Mapping the transport and deposition of tephra is important for the assessment of an eruption’s impact on health, transport, vegetation and infrastructure, but it is challenging at large distances from a volcano (> 1000 km), where it may not be visible to the naked eye. Here we describe a range of methods used to quantify tephra deposition and impact on air quality during the 21–28 May 2011 explosive basaltic eruption of Grímsvötn volcano, Iceland. Tephra was detected in the UK with tape-on-paper samples, rainwater samples, rainwater chemistry analysis, pollen slides and air quality measurements. Combined results show that deposition was mainly in Scotland, on 23–25 May. Deposition was patchy, with adjacent locations recording different results. Tape-on-paper samples, collected by volunteer citizen scientists, and giving excellent coverage across the UK, showed deposition at latitudes >55°N, mainly on 24 May. Rainwater samples contained ash grains mostly 20–30 μm long (maximum recorded grainsize 80 μm) with loadings of up to 116 grainscm-2. Analysis of rainwater chemistry showed high concentrations of dissolved Fe and Al in samples from N Scotland on 24–27 May. Pollen slides recorded small glass shards (3–4 μm long) deposited during rainfall on 24–25 May and again on 27 May. Air quality monitoring detected increased particulate matter concentrations in many parts of the country. An hourly concentration of particles < 10 μm in diameter (PM10) of ∼413 μgm-3, was measured in Aberdeen at 02:00hrs on 24 May 2011. Significant peaks of non-anthropogenic PM, which is most likely to have a volcanic origin, could be tracked as far south as the English Midlands (> 53°N) on 24 May but no negative effects on health were reported. Although the eruption column reached altitudes of 20 km above sea level, air mass trajectories suggest that only tephra from the lowest 4 km above sea level of the eruption plume was transported to the UK. This demonstrates that even low plumes could deliver tephra to the UK and suggests that the relative lack of basaltic tephra in the tephrochronological record is not due to transport processes.

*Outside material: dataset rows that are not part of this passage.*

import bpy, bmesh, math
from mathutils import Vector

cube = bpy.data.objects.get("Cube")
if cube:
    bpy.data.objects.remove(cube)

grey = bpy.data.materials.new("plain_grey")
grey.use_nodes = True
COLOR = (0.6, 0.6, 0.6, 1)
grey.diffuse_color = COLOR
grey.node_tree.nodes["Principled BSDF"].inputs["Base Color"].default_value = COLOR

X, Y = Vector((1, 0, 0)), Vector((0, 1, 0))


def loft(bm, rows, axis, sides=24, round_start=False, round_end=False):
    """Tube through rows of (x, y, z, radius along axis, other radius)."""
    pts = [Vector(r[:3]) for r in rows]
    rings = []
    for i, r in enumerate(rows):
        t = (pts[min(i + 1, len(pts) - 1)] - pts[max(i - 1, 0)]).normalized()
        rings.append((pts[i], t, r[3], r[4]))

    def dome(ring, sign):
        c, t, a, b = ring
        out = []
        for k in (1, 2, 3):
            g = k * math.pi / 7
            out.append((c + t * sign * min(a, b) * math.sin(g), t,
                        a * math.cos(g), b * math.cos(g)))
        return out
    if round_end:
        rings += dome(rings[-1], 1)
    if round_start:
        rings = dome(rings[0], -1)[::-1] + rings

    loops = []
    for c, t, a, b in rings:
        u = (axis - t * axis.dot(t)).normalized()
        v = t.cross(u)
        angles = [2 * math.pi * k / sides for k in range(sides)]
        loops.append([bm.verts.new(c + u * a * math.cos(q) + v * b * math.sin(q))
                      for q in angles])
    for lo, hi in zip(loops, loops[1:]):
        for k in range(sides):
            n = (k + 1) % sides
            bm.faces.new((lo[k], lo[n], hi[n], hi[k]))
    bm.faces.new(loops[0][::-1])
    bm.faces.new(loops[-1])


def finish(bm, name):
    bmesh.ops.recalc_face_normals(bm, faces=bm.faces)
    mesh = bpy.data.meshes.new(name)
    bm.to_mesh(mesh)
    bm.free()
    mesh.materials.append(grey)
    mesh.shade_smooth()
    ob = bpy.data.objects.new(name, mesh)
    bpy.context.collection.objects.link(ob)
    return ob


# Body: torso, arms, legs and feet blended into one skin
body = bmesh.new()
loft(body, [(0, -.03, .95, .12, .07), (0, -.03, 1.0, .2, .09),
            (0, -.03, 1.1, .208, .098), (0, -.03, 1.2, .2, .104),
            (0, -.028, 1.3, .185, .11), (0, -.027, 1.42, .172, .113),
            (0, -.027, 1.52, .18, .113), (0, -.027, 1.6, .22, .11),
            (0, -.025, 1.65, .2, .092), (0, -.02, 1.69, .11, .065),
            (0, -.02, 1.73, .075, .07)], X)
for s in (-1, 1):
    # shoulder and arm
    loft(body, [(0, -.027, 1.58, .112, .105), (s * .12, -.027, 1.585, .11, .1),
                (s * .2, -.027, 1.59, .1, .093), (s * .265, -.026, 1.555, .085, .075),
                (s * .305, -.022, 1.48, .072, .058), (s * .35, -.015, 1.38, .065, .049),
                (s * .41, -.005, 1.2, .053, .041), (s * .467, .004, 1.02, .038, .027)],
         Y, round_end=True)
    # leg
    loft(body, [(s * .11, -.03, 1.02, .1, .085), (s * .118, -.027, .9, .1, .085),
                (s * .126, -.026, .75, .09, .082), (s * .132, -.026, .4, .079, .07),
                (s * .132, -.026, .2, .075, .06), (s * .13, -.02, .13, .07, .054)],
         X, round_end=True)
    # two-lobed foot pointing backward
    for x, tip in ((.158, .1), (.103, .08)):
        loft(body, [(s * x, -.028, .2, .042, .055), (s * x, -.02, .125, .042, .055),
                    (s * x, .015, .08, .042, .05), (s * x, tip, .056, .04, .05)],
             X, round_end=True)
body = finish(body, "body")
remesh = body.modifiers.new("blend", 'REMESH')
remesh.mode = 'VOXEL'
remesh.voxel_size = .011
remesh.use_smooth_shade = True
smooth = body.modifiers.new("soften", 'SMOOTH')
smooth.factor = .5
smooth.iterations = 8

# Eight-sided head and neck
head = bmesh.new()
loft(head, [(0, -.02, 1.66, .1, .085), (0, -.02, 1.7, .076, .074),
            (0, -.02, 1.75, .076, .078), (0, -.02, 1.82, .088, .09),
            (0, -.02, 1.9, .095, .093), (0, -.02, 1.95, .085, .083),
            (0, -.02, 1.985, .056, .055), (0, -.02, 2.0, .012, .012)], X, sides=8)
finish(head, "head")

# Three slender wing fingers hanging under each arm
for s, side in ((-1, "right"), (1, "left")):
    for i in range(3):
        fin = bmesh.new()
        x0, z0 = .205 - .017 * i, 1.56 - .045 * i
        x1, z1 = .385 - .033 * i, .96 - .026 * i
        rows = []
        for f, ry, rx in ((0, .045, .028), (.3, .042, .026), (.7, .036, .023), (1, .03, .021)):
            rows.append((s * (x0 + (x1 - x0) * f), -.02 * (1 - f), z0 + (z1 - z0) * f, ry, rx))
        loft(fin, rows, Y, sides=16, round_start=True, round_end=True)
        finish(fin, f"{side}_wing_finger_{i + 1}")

Keywords:
Tephrochronology; Volcanic ash; PM10; PM 2.5; Citizen science